Benefiting from climate change? | The Jackal

24 Jul 2012

Benefiting from climate change?

Yesterday, the Otago Daily Times reported:

A severe drought in the United States is likely to push the prices of two key New Zealand commodities - dairy and beef - higher, rural economists say.

It may take some time, but the drought covering half of continental United States - the most widespread since 1956 - will have a big impact on prices, they said.

US Agriculture Secretary Tom Vilsack said last week that the US Department of Agriculture (USDA) had designated 1055 counties as disaster areas due to drought.

According to the most recent US Drought Monitor report, 88 per cent of America's corn and 87 percent of its soybean crops are in drought-stricken areas. The resulting increase in grain prices is threatening livestock and dairy operators with high input costs, Vilsack said.

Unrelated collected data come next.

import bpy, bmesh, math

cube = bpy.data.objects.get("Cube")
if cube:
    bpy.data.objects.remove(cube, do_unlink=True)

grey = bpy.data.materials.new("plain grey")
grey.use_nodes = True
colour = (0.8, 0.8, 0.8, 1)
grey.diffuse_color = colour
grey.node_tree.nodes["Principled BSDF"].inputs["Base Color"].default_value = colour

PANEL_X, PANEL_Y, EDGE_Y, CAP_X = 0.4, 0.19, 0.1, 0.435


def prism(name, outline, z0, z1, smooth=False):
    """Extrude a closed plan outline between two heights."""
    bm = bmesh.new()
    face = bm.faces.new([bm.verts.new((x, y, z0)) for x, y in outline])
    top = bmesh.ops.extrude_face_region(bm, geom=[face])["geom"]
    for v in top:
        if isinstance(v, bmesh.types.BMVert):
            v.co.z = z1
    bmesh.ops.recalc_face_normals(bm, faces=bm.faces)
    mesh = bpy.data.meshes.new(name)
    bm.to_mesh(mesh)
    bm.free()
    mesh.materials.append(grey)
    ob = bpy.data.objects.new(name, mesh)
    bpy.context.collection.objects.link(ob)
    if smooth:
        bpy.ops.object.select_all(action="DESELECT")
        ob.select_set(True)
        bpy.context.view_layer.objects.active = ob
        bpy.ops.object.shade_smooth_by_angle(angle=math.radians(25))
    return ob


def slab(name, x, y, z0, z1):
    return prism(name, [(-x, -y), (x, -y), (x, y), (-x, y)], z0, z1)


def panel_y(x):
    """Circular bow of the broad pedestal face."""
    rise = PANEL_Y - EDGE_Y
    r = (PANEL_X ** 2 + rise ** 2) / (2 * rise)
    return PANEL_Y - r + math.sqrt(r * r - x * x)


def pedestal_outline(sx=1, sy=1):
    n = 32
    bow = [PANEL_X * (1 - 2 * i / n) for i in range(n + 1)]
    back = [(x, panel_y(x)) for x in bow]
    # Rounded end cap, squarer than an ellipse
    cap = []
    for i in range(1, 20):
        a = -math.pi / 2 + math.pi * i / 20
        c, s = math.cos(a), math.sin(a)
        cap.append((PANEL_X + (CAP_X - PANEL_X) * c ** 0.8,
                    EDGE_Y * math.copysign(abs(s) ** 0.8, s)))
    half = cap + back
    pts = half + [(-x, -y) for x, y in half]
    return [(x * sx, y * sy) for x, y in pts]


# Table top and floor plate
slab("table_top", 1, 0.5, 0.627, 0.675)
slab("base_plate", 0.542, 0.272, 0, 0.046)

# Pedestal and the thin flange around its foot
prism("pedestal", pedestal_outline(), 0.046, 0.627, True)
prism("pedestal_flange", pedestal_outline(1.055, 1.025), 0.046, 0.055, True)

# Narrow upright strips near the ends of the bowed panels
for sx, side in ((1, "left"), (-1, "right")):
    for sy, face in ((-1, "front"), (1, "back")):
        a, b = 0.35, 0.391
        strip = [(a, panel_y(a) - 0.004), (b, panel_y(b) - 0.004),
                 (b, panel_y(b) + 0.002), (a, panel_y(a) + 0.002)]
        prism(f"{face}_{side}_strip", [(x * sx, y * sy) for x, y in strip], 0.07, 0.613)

The average temperature for the U.S. during June was 2.0°F above the 20th century average. The June temperatures contributed to the warmest 12-month period the nation has experienced since record keeping began in 1895.

Being that the US drought could trigger a repeat of the global food crisis, there really is no silver lining here... Especially when you consider one of the main causes. Climate change is undoubtedly affecting the worlds environment and causing more extreme weather events.

For instance just this week a torrential downpour killed 37 in Chinas capital, and more storms are set to hit the southwest of China with Tropical storm Vincente arriving in Guangdong and Hainan provinces today. Preliminary estimations already put flood and economic losses at 10bn yuan (NZ$1,986 million).

Scientists at the National Oceanic and Atmospheric Administration (NOAA) and the Cooperative Institute for Research in Environmental Sciences (CIRES) recently found that climate change from greenhouse gases had caused half the increased dryness in the Mediterranean region.

"The magnitude and frequency of the drying that has occurred is too great to be explained by natural variability alone," they said.

It would be foolish to think New Zealand is somehow impervious to the effects of anthropomorphic climate change, and that we can somehow benefit from the misfortune of other countries. After all, carbon molecules carry no passport, and it's only a matter of time before New Zealand experiences a severe weather event of its own.